Recent Comments


    What to Expect When You’re Inspecting

    BT052914-ONLINE-4I attend as many of my clients’ home inspections as possible. One reason is that I care. The other reason is to learn the basic things to look for prior to writ­ing an offer. Each inspection turns up something new, sometimes exciting and sometimes horrifying.

    Just recently, I was at a home inspection with a client for a property she was in contract to purchase. We were standing at the entrance to the crawlspace waiting for the verdict from the home inspector. It went something like this:

    “How does it look down there? Does the foundation look OK?” I called.

    From deep within the bowel of the 100-year-old house, the inspector re­plied, “Well, how does this look?” as he chucked a fist-sized chunk of foundation in our direction. It was slightly firmer than sushi rice that had been left in the refrigerator overnight. While the client got her deposit back, she still was out the inspection fees and time lost in her home search. There’s got to be a better way!

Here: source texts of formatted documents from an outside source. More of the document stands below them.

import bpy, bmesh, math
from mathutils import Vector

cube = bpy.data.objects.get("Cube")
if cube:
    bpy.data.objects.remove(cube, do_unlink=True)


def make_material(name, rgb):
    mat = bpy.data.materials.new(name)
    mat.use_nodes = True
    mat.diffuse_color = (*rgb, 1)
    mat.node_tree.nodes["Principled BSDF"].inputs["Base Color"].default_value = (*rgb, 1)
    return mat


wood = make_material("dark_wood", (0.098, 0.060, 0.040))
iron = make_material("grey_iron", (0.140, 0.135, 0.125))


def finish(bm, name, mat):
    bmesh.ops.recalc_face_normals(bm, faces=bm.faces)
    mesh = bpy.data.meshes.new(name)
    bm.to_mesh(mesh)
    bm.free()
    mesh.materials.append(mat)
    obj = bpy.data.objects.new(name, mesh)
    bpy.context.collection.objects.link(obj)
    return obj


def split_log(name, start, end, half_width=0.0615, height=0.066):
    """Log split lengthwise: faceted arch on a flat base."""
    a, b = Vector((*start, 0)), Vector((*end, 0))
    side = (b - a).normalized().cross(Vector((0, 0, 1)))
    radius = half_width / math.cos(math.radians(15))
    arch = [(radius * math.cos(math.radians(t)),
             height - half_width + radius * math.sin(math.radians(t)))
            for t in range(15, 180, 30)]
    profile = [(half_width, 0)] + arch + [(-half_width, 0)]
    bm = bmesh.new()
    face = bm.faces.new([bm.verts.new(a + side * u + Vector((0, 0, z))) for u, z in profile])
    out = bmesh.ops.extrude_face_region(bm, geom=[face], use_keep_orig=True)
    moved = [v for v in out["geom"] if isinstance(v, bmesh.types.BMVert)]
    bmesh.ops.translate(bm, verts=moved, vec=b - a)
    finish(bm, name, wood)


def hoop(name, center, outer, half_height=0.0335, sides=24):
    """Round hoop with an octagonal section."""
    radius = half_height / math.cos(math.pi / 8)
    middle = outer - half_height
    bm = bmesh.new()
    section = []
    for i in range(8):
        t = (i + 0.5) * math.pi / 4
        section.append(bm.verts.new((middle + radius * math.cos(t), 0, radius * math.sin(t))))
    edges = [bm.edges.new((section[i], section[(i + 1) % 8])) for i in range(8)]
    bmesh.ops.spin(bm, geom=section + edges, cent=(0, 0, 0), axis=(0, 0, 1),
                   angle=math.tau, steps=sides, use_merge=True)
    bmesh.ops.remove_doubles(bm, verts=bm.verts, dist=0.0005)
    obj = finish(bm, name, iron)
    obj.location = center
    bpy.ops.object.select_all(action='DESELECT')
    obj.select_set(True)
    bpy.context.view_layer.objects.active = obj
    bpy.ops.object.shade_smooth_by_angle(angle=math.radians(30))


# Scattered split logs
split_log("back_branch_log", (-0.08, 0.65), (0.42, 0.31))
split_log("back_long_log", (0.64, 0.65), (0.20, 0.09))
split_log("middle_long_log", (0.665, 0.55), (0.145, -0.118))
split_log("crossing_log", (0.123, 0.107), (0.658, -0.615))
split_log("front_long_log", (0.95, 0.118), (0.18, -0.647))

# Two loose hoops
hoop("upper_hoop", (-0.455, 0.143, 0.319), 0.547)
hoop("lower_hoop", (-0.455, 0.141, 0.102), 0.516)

    The lesson to learn is that there are a few key things to check out when you’re open housing (inspecting) to make sure you don’t waste your time and inspection fees on a place that will ultimately be a soul-sucking, bank-draining, marriage-ending lemon. Just remember this mne­monic: FERP (Foundation, Electrical, Roof and Plumbing).

    Foundations are tires to never leave un-kicked. Carry two tools with you when you go out open housing: a small screw­driver and a flashlight. Use the screw­driver to tap around different parts of the foundation. Look for loose, flakey or squishy concrete. This is a major red flag. If you can’t bolt to the foundation, it won’t be any good in an earthquake. You can also use the screwdriver to very lightly tap on the wood trim and fram­ing around the house to see if you can detect areas of squishy wood.

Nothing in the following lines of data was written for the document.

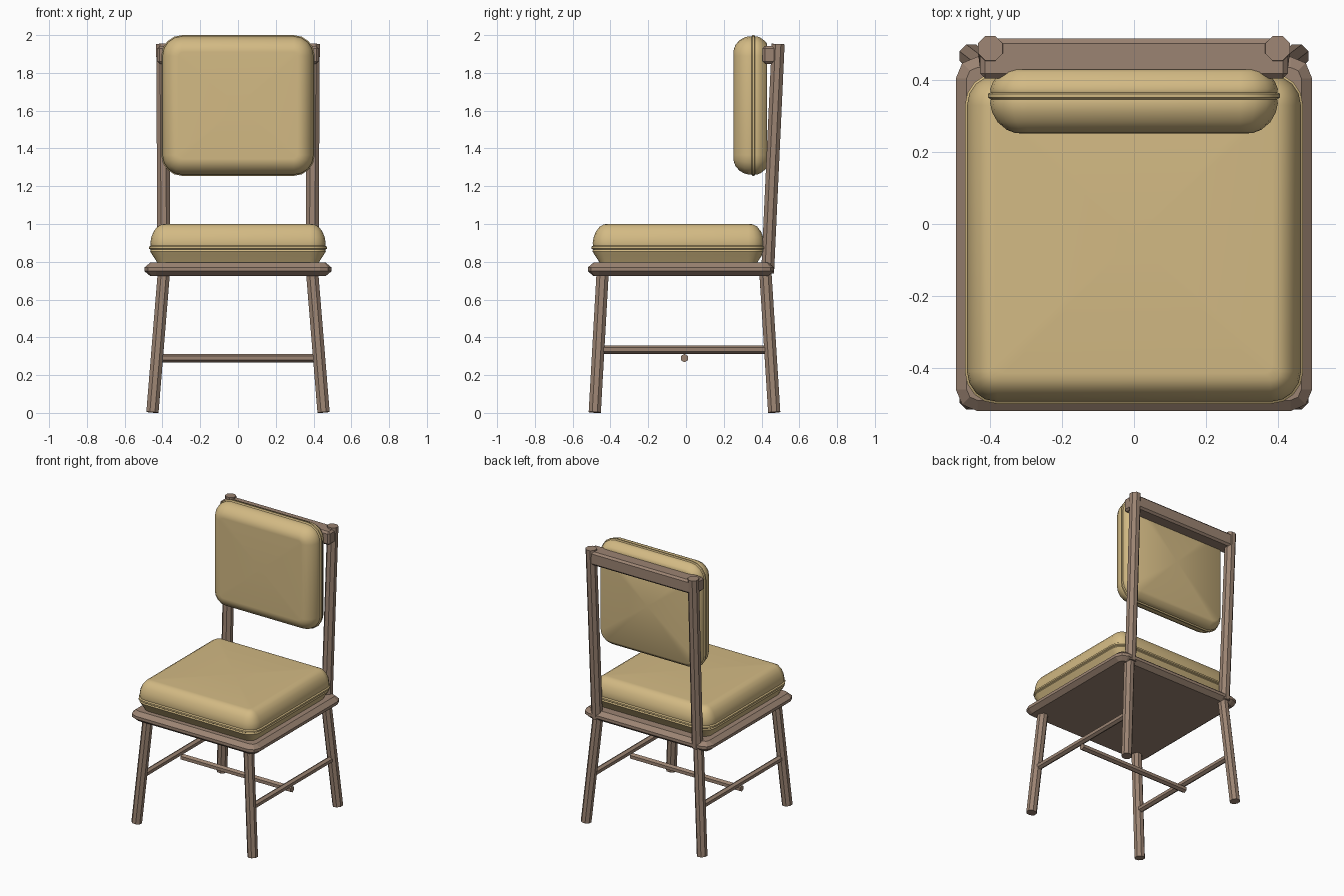
import bpy, bmesh
from math import pi, sin, cos, radians
from mathutils import Vector, Matrix

if "Cube" in bpy.data.objects:
    bpy.data.objects.remove(bpy.data.objects["Cube"])


def material(name, rgb):
    m = bpy.data.materials.new(name)
    m.diffuse_color = (*rgb, 1)
    m.use_nodes = True
    m.node_tree.nodes["Principled BSDF"].inputs["Base Color"].default_value = m.diffuse_color
    return m


WOOD = material("wood", (0.33, 0.23, 0.17))
FABRIC = material("fabric", (0.65, 0.49, 0.23))


def finish(name, bm, mat, smooth=False):
    bmesh.ops.recalc_face_normals(bm, faces=bm.faces)
    me = bpy.data.meshes.new(name)
    bm.to_mesh(me)
    bm.free()
    me.materials.append(mat)
    ob = bpy.data.objects.new(name, me)
    bpy.context.collection.objects.link(ob)
    if smooth:
        bpy.ops.object.select_all(action='DESELECT')
        ob.select_set(True)
        bpy.context.view_layer.objects.active = ob
        bpy.ops.object.shade_smooth_by_angle(angle=radians(40))
    return ob


def rod(name, a, b, r, sides, turn=0):
    """Straight bar with a polygonal section between two points."""
    a, b = Vector(a), Vector(b)
    d = b - a
    # carry the section from the nearest axis onto the bar direction
    axis = max((Vector((1, 0, 0)), Vector((0, 1, 0)), Vector((0, 0, 1))),
               key=lambda v: abs(v.dot(d)))
    base = Vector((0, 0, 1)).rotation_difference(axis).to_matrix().to_4x4()
    lean = axis.rotation_difference(d).to_matrix().to_4x4()
    bm = bmesh.new()
    bmesh.ops.create_cone(bm, cap_ends=True, segments=sides, radius1=r, radius2=r,
                          depth=d.length,
                          matrix=Matrix.Translation((a + b) / 2) @ lean @ base
                          @ Matrix.Rotation(turn, 4, 'Z'))
    return finish(name, bm, WOOD)


def pad(name, hx, hy, corner, steps, profile, mat, matrix, smooth=False):
    """Rounded rectangle lofted through (inset, height) profile points."""
    bm = bmesh.new()
    rings = []
    for inset, z in profile:
        r = max(corner - inset, 0.025)
        ring = []
        for q in range(4):
            sx, sy = ((1, 1), (-1, 1), (-1, -1), (1, -1))[q]
            for i in range(steps + 1):
                t = (q + i / steps) * pi / 2
                ring.append(bm.verts.new((sx * (hx - inset - r) + r * cos(t),
                                          sy * (hy - inset - r) + r * sin(t), z)))
        rings.append(ring)
    for lo, hi in zip(rings, rings[1:]):
        for i in range(len(lo)):
            j = (i + 1) % len(lo)
            bm.faces.new((lo[i], lo[j], hi[j], hi[i]))
    caps = [bm.faces.new(rings[0]), bm.faces.new(rings[-1])]
    if smooth:
        bmesh.ops.poke(bm, faces=caps)
    bm.transform(matrix)
    return finish(name, bm, mat, smooth)


# Seat board with a pointed edge
pad("seat_board", 0.495, 0.4925, 0.06, 2,
    [(0.03, 0.725), (0.0, 0.75), (0.0, 0.77), (0.03, 0.795)],
    WOOD, Matrix.Translation((0, -0.0275, 0)))

# Seat cushion with piping
pad("seat_cushion", 0.47, 0.46, 0.09, 4,
    [(0.045, 0.79), (0.035, 0.808), (0.014, 0.84), (0.005, 0.855), (0.008, 0.864),
     (0.0, 0.869), (0.0, 0.88), (0.008, 0.886), (0.006, 0.90), (0.011, 0.93),
     (0.023, 0.96), (0.042, 0.985), (0.065, 0.998), (0.085, 1.0)],
    FABRIC, Matrix.Translation((0, -0.04, 0)), True)

# Back cushion, its face turned to the front
pad("back_cushion", 0.406, 0.3725, 0.11, 4,
    [(0.05, 0.0), (0.035, 0.008), (0.014, 0.035), (0.006, 0.055), (0.008, 0.064),
     (0.0, 0.068), (0.0, 0.078), (0.008, 0.084), (0.006, 0.095), (0.012, 0.12),
     (0.027, 0.147), (0.052, 0.168), (0.075, 0.177), (0.09, 0.178)],
    FABRIC, Matrix.Translation((0, 0.43, 1.6275)) @ Matrix.Rotation(pi / 2, 4, 'X'), True)

# Legs, back posts and side stretchers, mirrored left and right
for side, s in (("left", -1), ("right", 1)):
    rod("front_leg_" + side, (s * 0.453, -0.483, 0.003), (s * 0.392, -0.441, 0.75),
        0.035, 8, pi / 8)
    rod("back_leg_" + side, (s * 0.453, 0.467, 0.003), (s * 0.392, 0.42, 0.75),
        0.035, 8, pi / 8)
    rod("back_post_" + side, (s * 0.392, 0.432, 0.74), (s * 0.399, 0.488, 1.953),
        0.037, 8, pi / 8)
    rod("side_stretcher_" + side, (s * 0.425, -0.464, 0.335), (s * 0.425, 0.446, 0.335),
        0.022, 6, pi / 6 * 0)

# Cross stretcher under the side stretchers
rod("cross_stretcher", (-0.43, -0.008, 0.29), (0.43, -0.008, 0.29), 0.022, 6, pi / 6)

# Top rail with chamfered edges
bm = bmesh.new()
bmesh.ops.create_cube(bm, size=1, matrix=Matrix.Translation((0, 0.46, 1.895))
                      @ Matrix.Diagonal((0.855, 0.11, 0.095, 1)))
bmesh.ops.bevel(bm, geom=bm.edges[:], offset=0.013, segments=1, affect='EDGES')
finish("top_rail", bm, WOOD)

    Use the flashlight to look deep into crawl­spaces. Check for bolts, sheer panels and other seismic upgrades because they are very expensive to do yourself. Also, look to see that there isn’t a big stretch of brick foundation that you couldn’t see from the outside of the property. Look for signs of moisture in the subareas as well as this can be caused by poor drainage.

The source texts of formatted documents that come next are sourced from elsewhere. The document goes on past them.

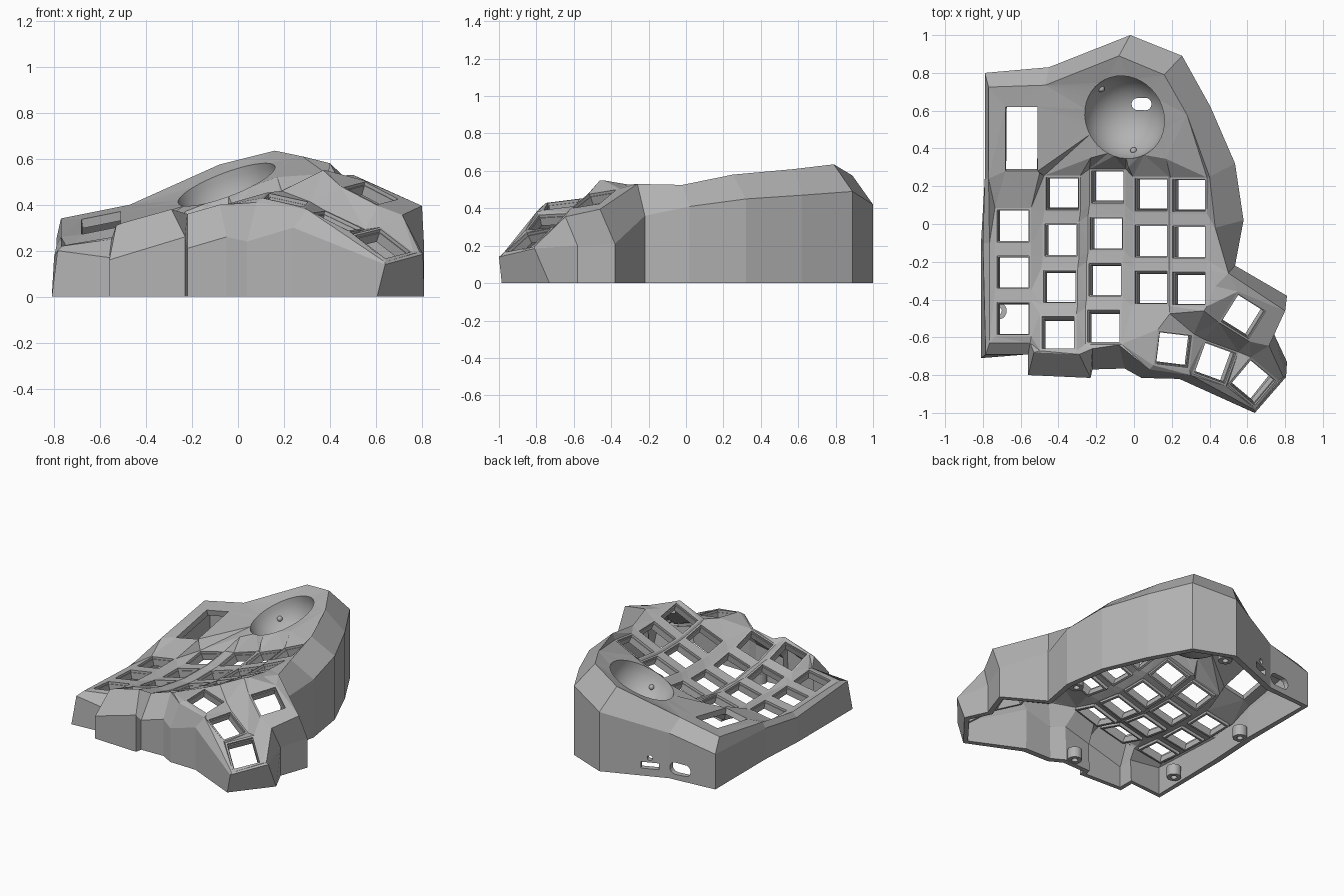
import bpy, bmesh, math
from mathutils import Vector, Matrix
from mathutils.geometry import delaunay_2d_cdt

cube = bpy.data.objects.get("Cube")
if cube:
    bpy.data.objects.remove(cube)

grey = bpy.data.materials.new("plain_grey")
grey.use_nodes = True
COLOUR = (0.45, 0.45, 0.45, 1)
grey.diffuse_color = COLOUR
grey.node_tree.nodes["Principled BSDF"].inputs["Base Color"].default_value = COLOUR


def make_object(name, bm):
    mesh = bpy.data.meshes.new(name)
    bm.to_mesh(mesh)
    bm.free()
    mesh.materials.append(grey)
    obj = bpy.data.objects.new(name, mesh)
    bpy.context.collection.objects.link(obj)
    return obj


def bridge(bm, loops, closed=False, smooth=False):
    """Join successive equal loops with quads."""
    rings = [[bm.verts.new(p) for p in loop] for loop in loops]
    pairs = list(zip(rings, rings[1:])) + ([(rings[-1], rings[0])] if closed else [])
    for a, b in pairs:
        for i in range(len(a)):
            j = (i + 1) % len(a)
            bm.faces.new((a[i], a[j], b[j], b[i])).smooth = smooth
    return rings


def inside(p, poly):
    hit = False
    for a, b in zip(poly, poly[1:] + poly[:1]):
        if (a.y > p.y) != (b.y > p.y) and p.x < (b.x - a.x) * (p.y - a.y) / (b.y - a.y) + a.x:
            hit = not hit
    return hit


# Surfaces: key well, rising to one side, and sloping left part of the rear deck
def well(x):
    return 0.35 + 0.3 * x + 0.165 * x * x


def deck(x, y):
    return 0.32 + 0.2 * (x + 0.6) + 0.19 * (y - 0.45)


# Keys: centre, yaw in degrees, surface slope
keys = []
# Columns: x, rear y, rows, lean, lift, curvature
columns = [(-0.64, -0.01, 3, 0, -0.01, 0.1), (-0.38, 0.16, 4, 0.03, -0.02, 0.3),
           (-0.14, 0.195, 4, 0.03, -0.035, 0.3), (0.09, 0.155, 3, 0, -0.005, 0.3),
           (0.29, 0.15, 3, 0, 0.015, 0.3)]
for x0, y0, rows, lean, lift, curve in columns:
    for row in range(rows):
        x, y = x0 - lean * row * 0.24, y0 - row * 0.245
        z = well(x) + lift + curve * (y + 0.06) ** 2
        keys.append((Vector((x, y, z)), 0, 0.36 + 0.3 * x, 2 * curve * (y + 0.06)))
keys += [(Vector((0.21, -0.665, 0.42)), -7, -0.2, 0.15),
         (Vector((0.43, -0.735, 0.33)), -20, -0.4, 0.2),
         (Vector((0.63, -0.84, 0.23)), -40, -0.35, 0.5),
         (Vector((0.58, -0.49, 0.45)), -32, -0.3, 0.35)]


def key_square(key, half, depth=0):
    centre, yaw, gx, gy = key
    normal = Vector((-gx, -gy, 1)).normalized()
    points = []
    for sx, sy in ((-1, -1), (1, -1), (1, 1), (-1, 1)):
        d = Matrix.Rotation(math.radians(yaw), 3, "Z") @ Vector((sx * half, sy * half, 0))
        d.z = gx * d.x + gy * d.y
        points.append(centre + d - normal * depth)
    return points


# Outline, anticlockwise: wall top x y z, then ridge x y z
outline = [
    (0.58, 0.02, 0.41, 0.43, -0.02, 0.525), (0.535, 0.32, 0.45, 0.40, 0.25, 0.58),
    (0.405, 0.62, 0.47, 0.28, 0.58, 0.61), (0.255, 0.89, 0.49, 0.16, 0.79, 0.635),
    (-0.02, 1.0, 0.42, -0.08, 0.89, 0.575), (-0.45, 0.83, 0.32, -0.47, 0.735, 0.40),
    (-0.79, 0.80, 0.25, -0.77, 0.725, 0.34), (-0.79, 0.24, 0.22, -0.77, 0.24, 0.26),
    (-0.80, -0.1, 0.17, -0.765, -0.1, 0.2), (-0.785, -0.69, 0.2, -0.765, -0.63, 0.22),
    (-0.56, -0.69, 0.17, -0.55, -0.63, 0.25), (-0.56, -0.80, 0.16, -0.53, -0.68, 0.31),
    (-0.23, -0.815, 0.26, -0.29, -0.69, 0.38), (-0.22, -0.77, 0.21, -0.22, -0.66, 0.36),
    (-0.05, -0.765, 0.26, -0.08, -0.64, 0.40), (0.04, -0.815, 0.24, 0.08, -0.77, 0.41),
    (0.24, -0.82, 0.3, 0.3, -0.80, 0.38), (0.64, -1.0, 0.14, 0.64, -0.985, 0.15),
    (0.805, -0.81, 0.185, 0.79, -0.81, 0.195), (0.74, -0.58, 0.2, 0.715, -0.645, 0.355),
    (0.81, -0.38, 0.21, 0.8, -0.46, 0.395), (0.535, -0.22, 0.36, 0.50, -0.26, 0.53)]
wall_top = [Vector(p[:3]) for p in outline]
ridge = [Vector(p[3:]) for p in outline]
ground = [Vector((p.x, p.y, 0)) for p in wall_top]
# Leaning wall corners
for i, x, y in ((8, -0.81, -0.1), (9, -0.81, -0.71), (17, 0.605, -0.985), (18, 0.81, -0.73)):
    ground[i] = Vector((x, y, 0))

# Ball socket: a tilted half sphere
RADIUS, SEGMENTS = 0.225, 40
tilt = Vector((0, 0, 1)).rotation_difference(Vector((-0.38, -0.25, 1)))
socket = Matrix.Translation((-0.05, 0.565, 0.4875)) @ tilt.to_matrix().to_4x4()


def socket_point(turn, drop):
    r = RADIUS * math.cos(drop)
    return socket @ Vector((r * math.cos(turn), r * math.sin(turn), -RADIUS * math.sin(drop)))


bowl = [[socket_point(math.tau * i / SEGMENTS, math.pi / 2 * j / 12) for i in range(SEGMENTS)]
        for j in range(12)]

# Top skin: triangulated between ridge, key plates and openings
display = [Vector((x, y, deck(x, y))) for x, y in
           ((-0.68, 0.28), (-0.51, 0.28), (-0.51, 0.62), (-0.68, 0.62))]
holes = [key_square(k, 0.085) for k in keys] + [display, bowl[0]]
crests = [Vector(p) for p in ((-0.23, 0.35, 0.37), (-0.03, 0.3, 0.41), (0.17, 0.345, 0.52),
                              (-0.5, 0.27, 0.31), (0.37, -0.46, 0.55), (0.43, -0.33, 0.525),
                              (0.19, -0.475, 0.46))]
points, edges = list(crests), []
for loop in [ridge] + holes + [key_square(k, 0.096) for k in keys]:
    start, n = len(points), len(loop)
    points += loop
    edges += [(start + i, start + (i + 1) % n) for i in range(n)]
flat, _, tris, origin, _, _ = delaunay_2d_cdt([p.xy for p in points], edges, [], 0, 1e-5, True)

bm = bmesh.new()
verts = [bm.verts.new((p.x, p.y, points[o[0]].z if o else well(p.x)))
         for p, o in zip(flat, origin)]
for tri in tris:
    mid = sum((flat[i] for i in tri), Vector((0, 0))) / len(tri)
    if inside(mid, ridge) and not any(inside(mid, h) for h in holes):
        bm.faces.new([verts[i] for i in tri])
bridge(bm, [ground, wall_top, ridge])
rings = bridge(bm, bowl, smooth=True)
bm.faces.new(rings[-1]).smooth = True
bmesh.ops.remove_doubles(bm, verts=bm.verts, dist=1e-4)
bmesh.ops.delete(bm, geom=[v for v in bm.verts if not v.link_faces], context="VERTS")
case = make_object("case_shell", bm)
shell = case.modifiers.new("thickness", "SOLIDIFY")
shell.thickness = 0.04
shell.offset = -1

# Cutter for the rear ports and the sensor window
bm = bmesh.new()


def slot(x, y, z, radius, stretch, yaw=0.0, pitch=90.0):
    made = bmesh.ops.create_cone(bm, cap_ends=True, segments=16, radius1=radius,
                                 radius2=radius, depth=0.2)["verts"]
    for v in made:
        v.co.x += math.copysign(stretch, v.co.x) if abs(v.co.x) > 1e-4 else stretch
    place = (Matrix.Translation((x, y, z)) @ Matrix.Rotation(math.radians(yaw), 4, "Z")
             @ Matrix.Rotation(math.radians(pitch), 4, "X"))
    bmesh.ops.transform(bm, matrix=place, verts=made)


slot(-0.53, 0.82, 0.08, 0.042, 0.035, 5)
slot(-0.33, 0.875, 0.13, 0.018, 0, 21)
slot(0.04, 0.635, 0.31, 0.033, 0.02, 0, 0)
usb = (Matrix.Translation((-0.33, 0.875, 0.075)) @ Matrix.Rotation(math.radians(21), 4, "Z")
       @ Matrix.Diagonal((0.12, 0.2, 0.045, 1)))
bmesh.ops.create_cube(bm, size=1, matrix=usb)
cutter = make_object("port_cutter", bm)
cutter.hide_render = True
cut = case.modifiers.new("ports", "BOOLEAN")
cut.operation, cut.solver, cut.object = "DIFFERENCE", "EXACT", cutter
bpy.context.view_layer.objects.active = case
for name in ("thickness", "ports"):
    bpy.ops.object.modifier_apply(modifier=name)
bpy.data.objects.remove(cutter)
# Flat foot under the leaning walls
for v in case.data.vertices:
    if v.co.z < 0.012:
        v.co.z = 0

# Switch frames below each key opening
bm = bmesh.new()
for k in keys:
    bridge(bm, [key_square(k, h, d) for h, d in
                ((0.08, 0.015), (0.094, 0.015), (0.094, 0.06), (0.08, 0.06))], closed=True)
bmesh.ops.recalc_face_normals(bm, faces=bm.faces)
make_object("switch_frames", bm)

# Screw bosses inside the walls
bm = bmesh.new()
for x, y in ((-0.72, 0.2), (-0.72, -0.46), (-0.09, -0.7), (0.5, 0.02), (-0.01, 0.9)):
    loops = [[(x + r * math.cos(math.tau * i / 20), y + r * math.sin(math.tau * i / 20), z)
              for i in range(20)]
             for r, z in ((0.02, 0.005), (0.046, 0.005), (0.046, 0.08), (0.02, 0.08))]
    bridge(bm, loops, closed=True)
bmesh.ops.recalc_face_normals(bm, faces=bm.faces)
make_object("screw_bosses", bm)

# Bearing balls that carry the ball
bm = bmesh.new()
for turn in (15, 142, 272):
    spot = Matrix.Translation(socket_point(math.radians(turn), math.radians(25)))
    bmesh.ops.create_uvsphere(bm, u_segments=12, v_segments=8, radius=0.018, matrix=spot)
for f in bm.faces:
    f.smooth = True
make_object("bearing_balls", bm)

    Electricity is everyone’s favorite miracle that can also burn down your house. Fun! It’s also no fun when your electrical system is constantly shorting out because you are trying to dry your hair, micro­wave your coffee, and charge your Tesla at the same time.

    Here is a fast check that I always do:

    Find the electrical panel on the exterior of the house. Does it look like it was in­stalled after 1985? Awesome! At least one of the previous owners realized that the glory days of the fuse were over. Check interior subpanels as well, because they are usually good signs that the electrical isn’t totally horrible.


    Roofs or, as I like to call them, “House Crowns,” are not an end-of-the-world expense to replace. However, a neglect­ed roof could have been letting in mois­ture for some time causing all manner of ickiness. Step back away from the house, a little farther, almost there… got it! See how it looks like the roof is waving like a lake on a windy day? Yeah, that prob­ably means that roof has two or more roofs underneath. Ironically, three roofs are not better than one.


    Ask a pal to help you by turning on two or more faucets at the same time to see how that affects pressure. Remember the “dreaded toilet flush while shower­ing” trick? That doesn’t happen with modern plumbing. Look at the pipes too. Galvanized pipes are not good. If there are galvanized pipes in the house you are considering, they are old. Very old. Like, Nixon/Kennedy old, at least. They will be all rusty inside and will need to be replaced sooner or later.

    Heating makes an honorable mention here. Is there a floor furnace? Is there a steam-punk inspired monster in the basement that looks like it’s from the set of a Buck Roger’s serial from 1939? That’s going to lead to another sizeable expense.

    These items on their own are not neces­sarily deal breakers. They just cost mon­ey to fix. You want to make sure that you have some idea of what you’re getting in to, so that you’re not in too far over your FERP. Happy hunting!

    Taylor Sublett, a life-long Bay Area resident who now resides in the East Bay, has been selling residential real estate since 2007. He was top producer of his office for 2013 and is a tough, but fair, negotiator who likes to work out solutions that make for win-win situations. Find out by contacting him at or 510-301-9569.